In general, the authors reject the idea of typological conservation, although they note that typological features differ in this respect, and some of them may appear to be conservative within some language family but evolve rapidly in another. Their tree reconstruction is able to infer well-known language families (e.g., Indo-European), or suspected ones (e.g., Nostratic), but the corresponding clusters are not robust (e.g., Hindi is broken away from the IE cluster, and unrelated non-Eurasian languages fall into the Nostratic one).
There is a freely available link to a preprint of the paper (pdf).
Proc Biol Sci. 2010 Apr 7. [Epub ahead of print]
The shape and tempo of language evolution.
Greenhill SJ, Atkinson QD, Meade A, Gray RD.

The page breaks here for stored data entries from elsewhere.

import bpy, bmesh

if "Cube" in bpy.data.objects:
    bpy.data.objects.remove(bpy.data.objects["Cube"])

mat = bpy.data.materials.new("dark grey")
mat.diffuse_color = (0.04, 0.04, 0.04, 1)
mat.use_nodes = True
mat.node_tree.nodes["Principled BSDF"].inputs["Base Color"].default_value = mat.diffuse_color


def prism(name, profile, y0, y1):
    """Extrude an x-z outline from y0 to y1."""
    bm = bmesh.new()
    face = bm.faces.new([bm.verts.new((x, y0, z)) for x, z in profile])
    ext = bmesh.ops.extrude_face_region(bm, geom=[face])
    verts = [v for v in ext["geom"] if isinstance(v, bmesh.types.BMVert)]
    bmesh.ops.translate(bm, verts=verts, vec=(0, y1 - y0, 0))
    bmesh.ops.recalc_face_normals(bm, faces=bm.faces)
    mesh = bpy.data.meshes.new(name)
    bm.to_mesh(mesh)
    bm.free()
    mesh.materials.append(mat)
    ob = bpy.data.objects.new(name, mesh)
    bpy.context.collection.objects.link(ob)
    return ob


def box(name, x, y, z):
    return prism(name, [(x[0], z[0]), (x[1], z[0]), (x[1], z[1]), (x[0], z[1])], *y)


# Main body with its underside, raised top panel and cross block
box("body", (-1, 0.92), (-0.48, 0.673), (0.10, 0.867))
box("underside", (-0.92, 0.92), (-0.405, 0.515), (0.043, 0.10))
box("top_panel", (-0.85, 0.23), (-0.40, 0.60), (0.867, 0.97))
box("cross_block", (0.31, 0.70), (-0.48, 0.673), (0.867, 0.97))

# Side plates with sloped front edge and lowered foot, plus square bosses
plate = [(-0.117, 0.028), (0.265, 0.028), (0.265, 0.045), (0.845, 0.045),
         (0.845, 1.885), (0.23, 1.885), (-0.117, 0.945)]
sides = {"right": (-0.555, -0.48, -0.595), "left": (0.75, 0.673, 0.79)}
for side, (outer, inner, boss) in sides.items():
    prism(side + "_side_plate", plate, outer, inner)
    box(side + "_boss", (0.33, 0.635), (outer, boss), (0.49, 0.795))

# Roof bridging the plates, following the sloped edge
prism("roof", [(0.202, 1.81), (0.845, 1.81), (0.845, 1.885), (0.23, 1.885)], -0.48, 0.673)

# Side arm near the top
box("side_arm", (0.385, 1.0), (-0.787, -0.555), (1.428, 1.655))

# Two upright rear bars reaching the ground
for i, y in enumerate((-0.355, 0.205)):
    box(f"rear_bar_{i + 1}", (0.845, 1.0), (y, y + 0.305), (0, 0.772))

There are approximately 7000 languages spoken in the world today. This diversity reflects the legacy of thousands of years of cultural evolution. How far back we can trace this history depends largely on the rate at which the different components of language evolve. Rates of lexical evolution are widely thought to impose an upper limit of 6000-10 000 years on reliably identifying language relationships. In contrast, it has been argued that certain structural elements of language are much more stable. Just as biologists use highly conserved genes to uncover the deepest branches in the tree of life, highly stable linguistic features hold the promise of identifying deep relationships between the world's languages. Here, we present the first global network of languages based on this typological information. We evaluate the relative evolutionary rates of both typological and lexical features in the Austronesian and Indo-European language families. The first indications are that typological features evolve at similar rates to basic vocabulary but their evolution is substantially less tree-like. Our results suggest that, while rates of vocabulary change are correlated between the two language families, the rates of evolution of typological features and structural subtypes show no consistent relationship across families.